The Smoked Salmon Tartar dish reminds me of the time when we would go and pick samphire at Stiffkey in the north of Norfolk. We used to camp in the area to buy smoked salmon from a local smokehouse and we’d  have it with samphire and a little bit of lemon for dinner.

Also on the menu for the evening is Mushroom Casserole and Toast. This dish was taught to me by my father who used to make them whenever we had a big haul of mushrooms.

For the fifth item, the lamb shoulder plays an important role and has always been a summer favourite of mine—slow cooked on the grill and served with a side of vegetable salad. It’s something that we had when friends or family came over.

To end off the night, I’ll be serving up Cherry Pie with Vanilla Ice-cream. We used to have a cherry tree in our garden, so every summer I would climb it and eat all the cherries that I could reach. Cherries are my favourite fruit so naturally, I’m quite excited about this.

What’s your earliest memory of food, or the first dish you learnt how to cook?

My earliest memory of food is from Sunday lunches at my grandmother’s: beef stew with dumplings and crème caramel for dessert.

Can you describe a typical dish from your childhood?

That would have to be a good old Sunday roast with roast pork belly, roast potatoes, cheesy leeks and Yorkshire puddings.

How has your move from Europe to Singapore influenced the way that you cook?

Moving out to Singapore has definitely made me more open-minded. I’ll try different techniques and ingredients from all over Asia and incorporate them into my menus. I feel that it’s only natural as we’re living in Asia and often use what’s around us.

What’s your signature dish to cook, or something you always make when you have guests over?

I like to keep things simple, so that I can enjoy the time with my guests and friends. I guess it’ll have to be either a Beef  Ragù Pasta or Onion Risotto.

What’s something you would tell people to do/see when they first visit your hometown in Norwich, England? Any food recommendations?

You’ll have to head straight out to the north Norfolk coast and just explore the coastline, it’s really beautiful. For food, I would go to Cookies Crab Shop at Salthouse, take a bottle of wine, sit on picnic benches and enjoy the view while feasting on some local seafood.

What are you working on at the moment?

We’ve got a couple of pop-ups in Europe coming up, and after that we’ll just be focusing on Maggie Joan’s.
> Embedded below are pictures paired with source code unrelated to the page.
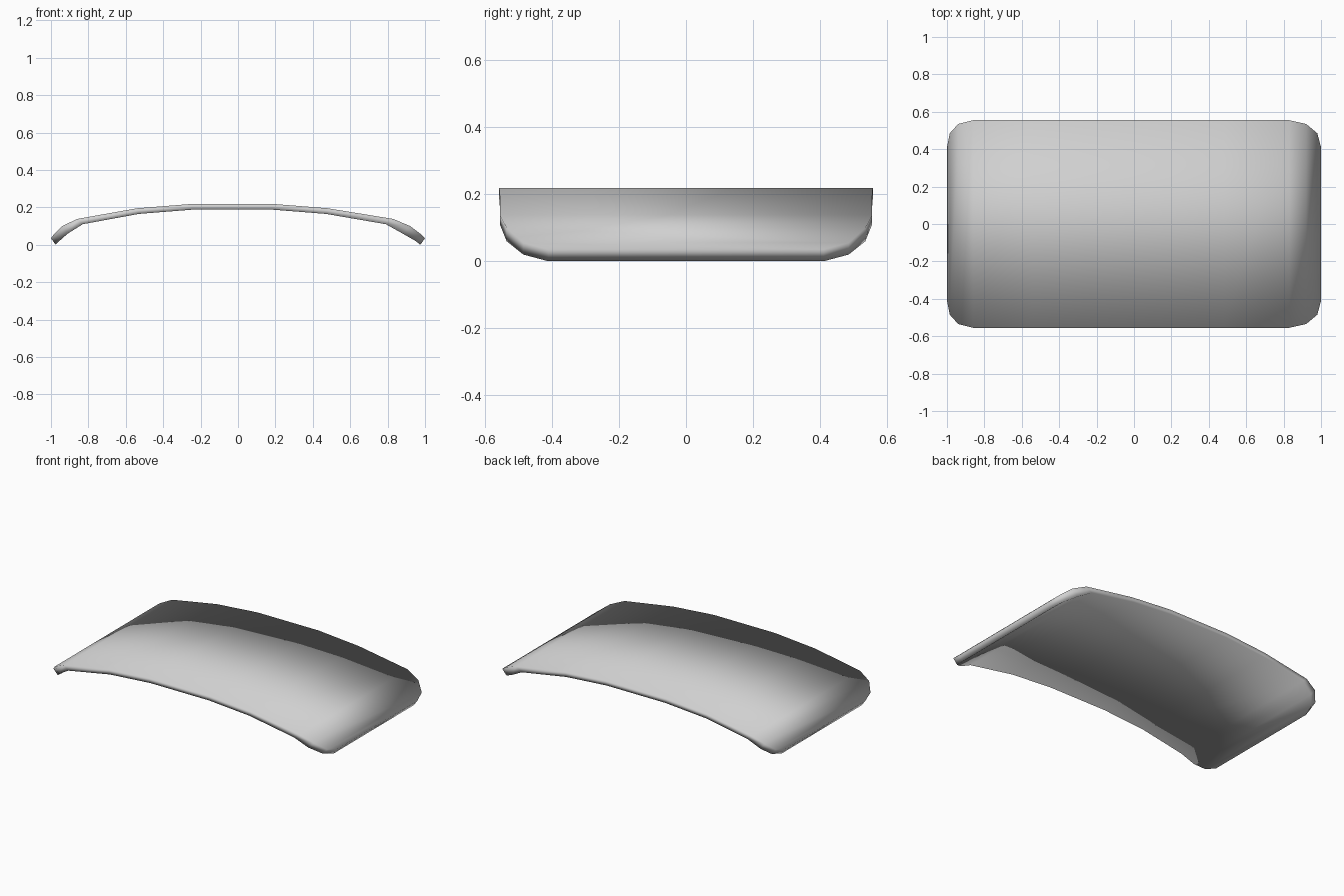
import bpy
import bmesh

cube = bpy.data.objects.get("Cube")
if cube:
    bpy.data.objects.remove(cube, do_unlink=True)

# Plain grey finish
grey = bpy.data.materials.new("light_grey")
grey.use_nodes = True
colour = (0.63, 0.63, 0.63, 1)
grey.diffuse_color = colour
grey.node_tree.nodes["Principled BSDF"].inputs["Base Color"].default_value = colour

# Cross stations of the arch: x, half depth, top height, underside x, underside height
STATIONS = [
    (-1.0, 0.41, 0.035, -0.975, 0.0),
    (-0.985, 0.485, 0.055, -0.955, 0.02),
    (-0.94, 0.535, 0.10, -0.91, 0.06),
    (-0.86, 0.555, 0.138, -0.83, 0.11),
    (-0.54, 0.555, 0.195, -0.53, 0.165),
    (-0.25, 0.557, 0.218, -0.24, 0.188),
    (0.19, 0.557, 0.218, 0.18, 0.188),
    (0.48, 0.555, 0.195, 0.47, 0.165),
    (0.83, 0.555, 0.138, 0.79, 0.11),
    (0.92, 0.535, 0.10, 0.88, 0.06),
    (0.98, 0.485, 0.055, 0.95, 0.02),
    (1.0, 0.41, 0.035, 0.975, 0.0),
]

# Arched panel: one closed ring of four corners per station
bm = bmesh.new()
rings = []
for x, half, top, under_x, under in STATIONS:
    rings.append([bm.verts.new(p) for p in (
        (x, -half, top), (x, half, top),
        (under_x, half, under), (under_x, -half, under))])
for a, b in zip(rings, rings[1:]):
    for i in range(4):
        j = (i + 1) % 4
        bm.faces.new((a[i], a[j], b[j], b[i]))
bm.faces.new(rings[0])
bm.faces.new(rings[-1])
bmesh.ops.recalc_face_normals(bm, faces=bm.faces)

# Soft shading all over, including round the thin rim
for face in bm.faces:
    face.smooth = True

mesh = bpy.data.meshes.new("arched_panel")
bm.to_mesh(mesh)
bm.free()
mesh.materials.append(grey)
panel = bpy.data.objects.new("arched_panel", mesh)
bpy.context.collection.objects.link(panel)
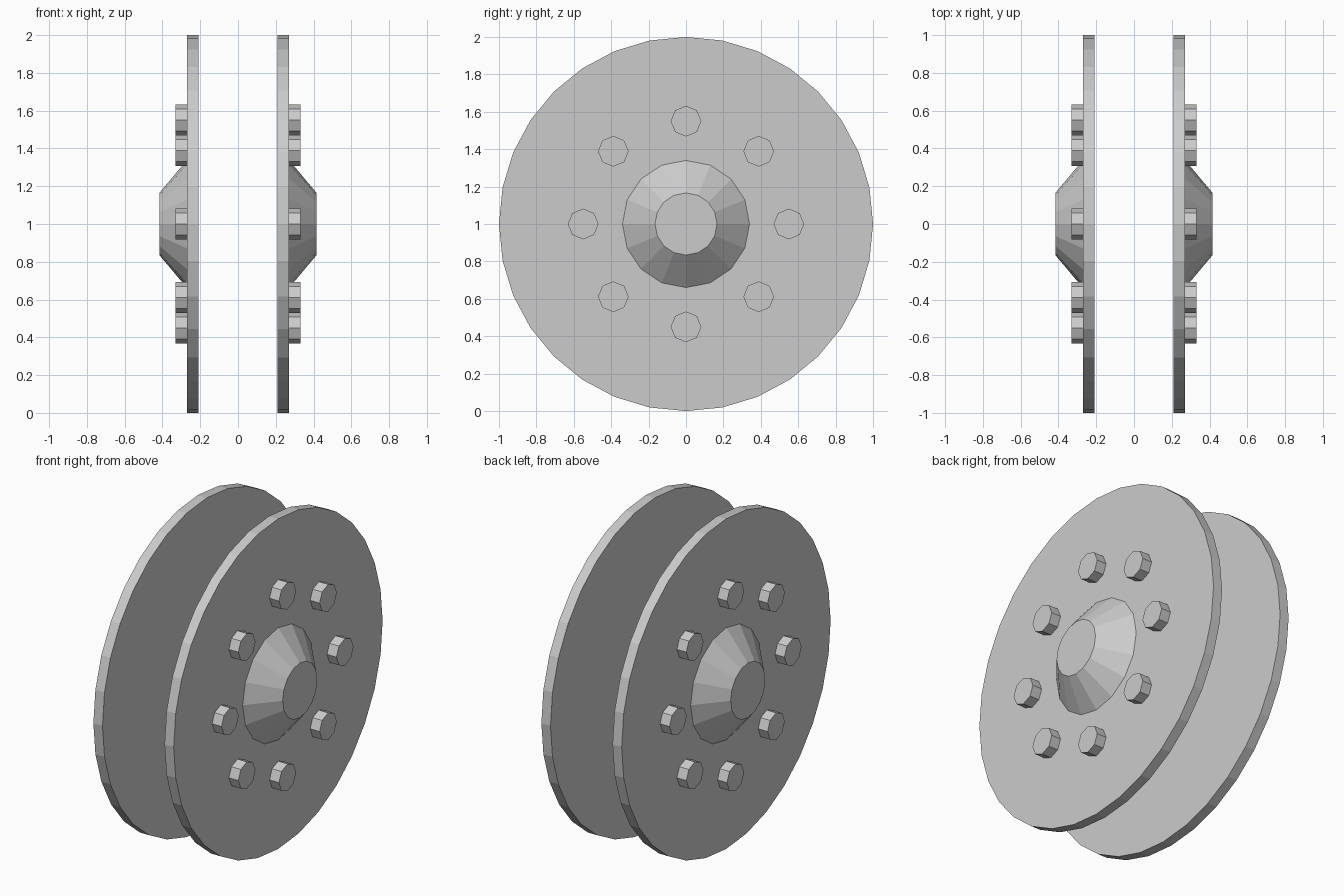
import bpy, bmesh, math
from mathutils import Matrix

if "Cube" in bpy.data.objects:
    bpy.data.objects.remove(bpy.data.objects["Cube"])

grey = bpy.data.materials.new("light grey")
grey.diffuse_color = (0.6, 0.6, 0.6, 1)
grey.use_nodes = True
grey.node_tree.nodes["Principled BSDF"].inputs["Base Color"].default_value = grey.diffuse_color


def add_cone(bm, side, x0, x1, r0, r1, sides, y=0.0, z=1.0):
    """Capped frustum along x, running outward from |x0| to |x1|."""
    mat = (Matrix.Translation((side * (x0 + x1) / 2, y, z))
           @ Matrix.Rotation(side * math.pi / 2, 4, 'Y'))
    bmesh.ops.create_cone(bm, cap_ends=True, cap_tris=False, segments=sides,
                          radius1=r0, radius2=r1, depth=x1 - x0, matrix=mat)


def finish(bm, name):
    mesh = bpy.data.meshes.new(name)
    bmesh.ops.recalc_face_normals(bm, faces=bm.faces)
    bm.to_mesh(mesh)
    bm.free()
    mesh.materials.append(grey)
    bpy.context.collection.objects.link(bpy.data.objects.new(name, mesh))


for side, label in ((-1, "left"), (1, "right")):
    # Wheel disc
    bm = bmesh.new()
    add_cone(bm, side, 0.208, 0.269, 1.0, 1.0, 32)
    finish(bm, label + "_disc")

    # Tapered hub cap
    bm = bmesh.new()
    add_cone(bm, side, 0.269, 0.415, 0.34, 0.166, 16)
    finish(bm, label + "_hub")

    # Ring of eight bolts
    bm = bmesh.new()
    for i in range(8):
        a = i * math.pi / 4
        add_cone(bm, side, 0.269, 0.332, 0.082, 0.082, 8,
                 0.55 * math.cos(a), 1 + 0.55 * math.sin(a))
    finish(bm, label + "_bolts")
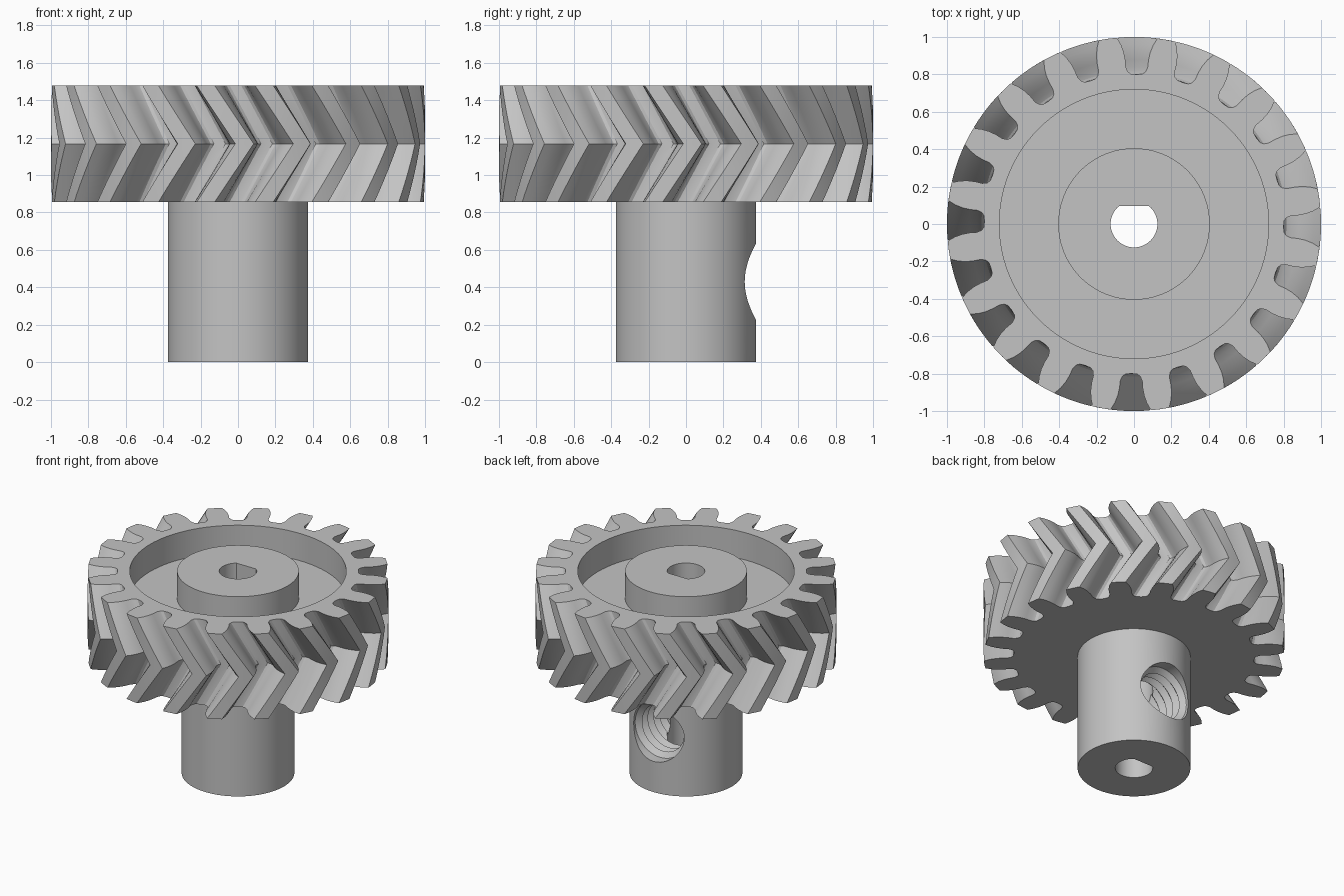
import bpy, bmesh, math
from mathutils import Matrix

if "Cube" in bpy.data.objects:
    bpy.data.objects.remove(bpy.data.objects["Cube"])

GREY = (0.55, 0.55, 0.55, 1)
mat = bpy.data.materials.new("plain grey")
mat.use_nodes = True
mat.diffuse_color = GREY
mat.node_tree.nodes["Principled BSDF"].inputs["Base Color"].default_value = GREY

TEETH = 20
Z_LOW, Z_TOP = 0.855, 1.48
TWIST = math.radians(12)


def loft(name, rings, wrap=False, matrix=Matrix()):
    """Skin a stack of equal rings; cap the ends or join last to first."""
    bm = bmesh.new()
    loops = [[bm.verts.new(p) for p in ring] for ring in rings]
    n = len(loops[0])
    pairs = list(zip(loops, loops[1:])) + ([(loops[-1], loops[0])] if wrap else [])
    for a, b in pairs:
        for i in range(n):
            j = (i + 1) % n
            bm.faces.new((a[i], a[j], b[j], b[i]))
    if not wrap:
        bm.faces.new(loops[0][::-1])
        bm.faces.new(loops[-1])
    bm.transform(matrix)
    bmesh.ops.recalc_face_normals(bm, faces=bm.faces)
    mesh = bpy.data.meshes.new(name)
    bm.to_mesh(mesh)
    bm.free()
    mesh.materials.append(mat)
    ob = bpy.data.objects.new(name, mesh)
    bpy.context.collection.objects.link(ob)
    return ob


def circle(r, z, n=96, flat=9):
    turn = 2 * math.pi / n
    return [(r * math.cos(i * turn), min(flat, r * math.sin(i * turn)), z)
            for i in range(n)]


def combine(target, other, operation):
    mod = target.modifiers.new(other.name, 'BOOLEAN')
    mod.object, mod.operation, mod.solver = other, operation, 'EXACT'
    bpy.context.view_layer.objects.active = target
    bpy.ops.object.modifier_apply(modifier=mod.name)
    bpy.data.objects.remove(other)


# Tooth gap flank: radius and half width in degrees, root to tip
flank = [(0.803, 2.2), (0.815, 3.3), (0.84, 4.0), (0.88, 4.05),
         (0.92, 4.4), (0.96, 5.1), (1.0, 6.2)]
gap = [(r, -a) for r, a in reversed(flank)] + [(0.8, 0)] + flank + [(1, 9)]


def gear_ring(z, turn):
    ring = []
    for t in range(TEETH):
        for r, a in gap:
            angle = math.radians(a + t * 360 / TEETH - 1) + turn
            ring.append((r * math.cos(angle), r * math.sin(angle), z))
    return ring


# Herringbone gear wheel: twist rises to mid height, then reverses
STEPS = 12
rings = []
for i in range(STEPS + 1):
    f = i / STEPS
    rings.append(gear_ring(Z_LOW + f * (Z_TOP - Z_LOW), TWIST * (1 - abs(2 * f - 1))))
gear = loft("herringbone_gear", rings)

# Shaft below the wheel
combine(gear, loft("shaft", [circle(0.375, 0), circle(0.375, 1.0)]), 'UNION')

# Ring recess in the top, leaving the central hub
floor = Z_TOP - 0.2
combine(gear, loft("recess", [circle(0.405, floor), circle(0.72, floor),
                              circle(0.72, 2), circle(0.405, 2)], wrap=True), 'DIFFERENCE')

# D-shaped bore
combine(gear, loft("bore", [circle(0.125, z, 64, 0.095) for z in (-0.5, 2)]), 'DIFFERENCE')

# Threaded set screw hole at the back
PITCH = 0.066
threads = [circle(0.205 if i % 2 else 0.17, i * PITCH / 2, 48) for i in range(10)]
threads.append(circle(0.205, 0.6, 48))
place = Matrix.Translation((0, 0, 0.43)) @ Matrix.Rotation(-math.pi / 2, 4, 'X')
combine(gear, loft("screw_hole", threads, matrix=place), 'DIFFERENCE')

bpy.ops.object.select_all(action='DESELECT')
gear.select_set(True)
bpy.context.view_layer.objects.active = gear
bpy.ops.object.shade_smooth_by_angle(angle=math.radians(25))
If you could invite someone, whether living or dead, from your hometown to dine with you, who would it be?

It would have to be my parents.

Take a look at Oliver’ menu for the night below, and make a reservation at www.kilokitchen.com/reservations.